Evolution is a key aspect of the biology of many pathogens, driving processes ranging from immune escape to changes in virulence. Pathogens are remarkable systems for studying basic evolutionary processes and exhibit abilities that out-manoeuvre therapeutic intervention. The immense social and economic impact of bacterial and viral pathogens, from drug-resistant infections in hospitals to the devastation of agricultural resources, has resulted in major investment to understand the causes and consequences of pathogen evolution. Consequently, there are also worldwide networks to track the evolution of such pathogens. 

Prof. Derek Smith’s team focuses on understanding the fundamental processes that govern the evolution of Influenza and now also SARS-CoV-2 viruses, to translate this understanding into the prediction of possible future antigenic variants to guide Phase II clinical trials of next generation vaccines. If that evolution could be predicted, instead of sub-optimal vaccine effectiveness against new strains that emerge, we could have vaccines that are one step ahead of nature.


Derek Smith

Professor of Infectious Disease Informatics, Zoology Department, Cambridge University, United Kingdom

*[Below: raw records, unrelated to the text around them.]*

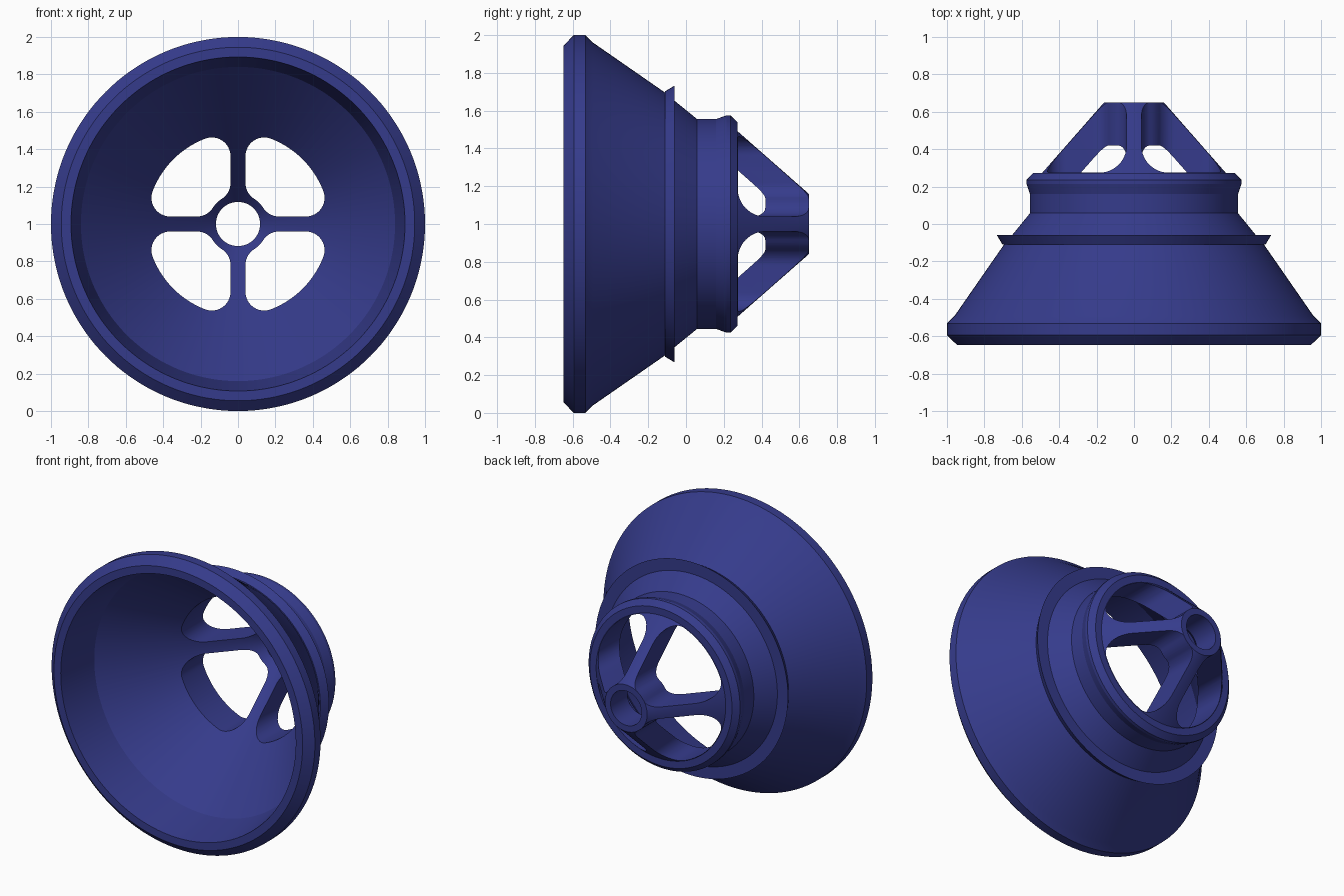
import bpy, bmesh, math
from mathutils import Vector

if "Cube" in bpy.data.objects:
    bpy.data.objects.remove(bpy.data.objects["Cube"])

blue = bpy.data.materials.new("deep blue")
blue.diffuse_color = (0.036, 0.044, 0.26, 1)
blue.use_nodes = True
blue.node_tree.nodes["Principled BSDF"].inputs["Base Color"].default_value = blue.diffuse_color
CENTRE_Z = 1.0


def make_object(name, bm):
    bmesh.ops.recalc_face_normals(bm, faces=bm.faces)
    mesh = bpy.data.meshes.new(name)
    bm.to_mesh(mesh)
    bm.free()
    mesh.materials.append(blue)
    obj = bpy.data.objects.new(name, mesh)
    bpy.context.collection.objects.link(obj)
    return obj


def lathe(name, profile, segments=144):
    """Revolve a closed (radius, y) profile around the horizontal y axis."""
    bm = bmesh.new()
    rings = []
    for i in range(segments):
        a = 2 * math.pi * i / segments
        rings.append([bm.verts.new((r * math.cos(a), y, CENTRE_Z + r * math.sin(a)))
                      for r, y in profile])
    n = len(profile)
    for i in range(segments):
        p, q = rings[i], rings[(i + 1) % segments]
        for j in range(n):
            k = (j + 1) % n
            bm.faces.new((p[j], p[k], q[k], q[j]))
    return make_object(name, bm)


def arc(cx, cy, radius, start, end, steps):
    return [(cx + radius * math.cos(start + (end - start) * i / steps),
             cy + radius * math.sin(start + (end - start) * i / steps))
            for i in range(steps + 1)]


def window_outline(half_spoke=0.04, hub=0.16, outer=0.489, f=0.1):
    """Rounded window between two spokes, in the first quadrant."""
    u = half_spoke + f
    v_in = math.sqrt((hub + f) ** 2 - u ** 2)
    v_out = math.sqrt((outer - f) ** 2 - u ** 2)
    lo, hi = math.atan2(u, v_out), math.atan2(v_out, u)
    in_lo, in_hi = math.atan2(u, v_in), math.atan2(v_in, u)
    pts = arc(v_out, u, f, -math.pi / 2, lo, 12)
    pts += arc(0, 0, outer, lo, hi, 20)[1:-1]
    pts += arc(u, v_out, f, hi, math.pi, 12)
    pts += arc(u, v_in, f, math.pi, math.pi + in_hi, 10)
    pts += arc(0, 0, hub, in_hi, in_lo, 4)[1:-1]
    pts += arc(v_in, u, f, math.pi + in_lo, 1.5 * math.pi, 10)
    return pts


# Flared cup with collar, neck and hollow conical hub
body = lathe("flared_cup", [
    (0.893, -0.648), (0.945, -0.648), (1.0, -0.594), (1.0, -0.532), (0.96, -0.492),
    (0.695, -0.11), (0.703, -0.11), (0.733, -0.06), (0.652, -0.06),   # collar
    (0.556, 0.058), (0.556, 0.16), (0.575, 0.215), (0.575, 0.235), (0.54, 0.272),  # neck
    (0.492, 0.272), (0.16, 0.65), (0.118, 0.65), (0.118, 0.468),      # hub and bore
    (0.84, -0.36)])                                                   # inner wall

# Four windows cut through, leaving the spokes
bm = bmesh.new()
for k in range(4):
    c, s = math.cos(k * math.pi / 2), math.sin(k * math.pi / 2)
    verts = [bm.verts.new((x * c - z * s, -0.3, CENTRE_Z + x * s + z * c))
             for x, z in window_outline()]
    face = bm.faces.new(verts)
    ext = bmesh.ops.extrude_face_region(bm, geom=[face])
    bmesh.ops.translate(bm, vec=Vector((0, 1.2, 0)),
                        verts=[g for g in ext["geom"] if isinstance(g, bmesh.types.BMVert)])
cutter = make_object("window_cutter", bm)
cutter.hide_render = True

cut = body.modifiers.new("windows", 'BOOLEAN')
cut.operation = 'DIFFERENCE'
cut.solver = 'EXACT'
cut.object = cutter
bpy.context.view_layer.objects.active = body
body.select_set(True)
cutter.select_set(False)
bpy.ops.object.modifier_apply(modifier=cut.name)
bpy.data.objects.remove(cutter)
bpy.ops.object.shade_smooth_by_angle(angle=math.radians(14))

Derek Smith is a Professor of Infectious Disease Informatics in the Zoology Department at Cambridge University. He is also a member of the Department of Virology at Erasmus Medical Center in Rotterdam, Netherlands. He is an advisor to the WHO Influenza Vaccine Strain Selection Committee and is also involved in vaccine strain selection for other human and non-human pathogens for the United Nations Food and Agriculture Organisation and the World Animal Health Organisation.

Using a new mathematical method called antigenic cartography to study the phenotypic evolution of influenza viruses and other rapidly evolving pathogens, his research is focused on how these pathogens evolve, to what extent this evolution is predictable, and determining public and animal health measures against such ever-changing pathogens.


Research gate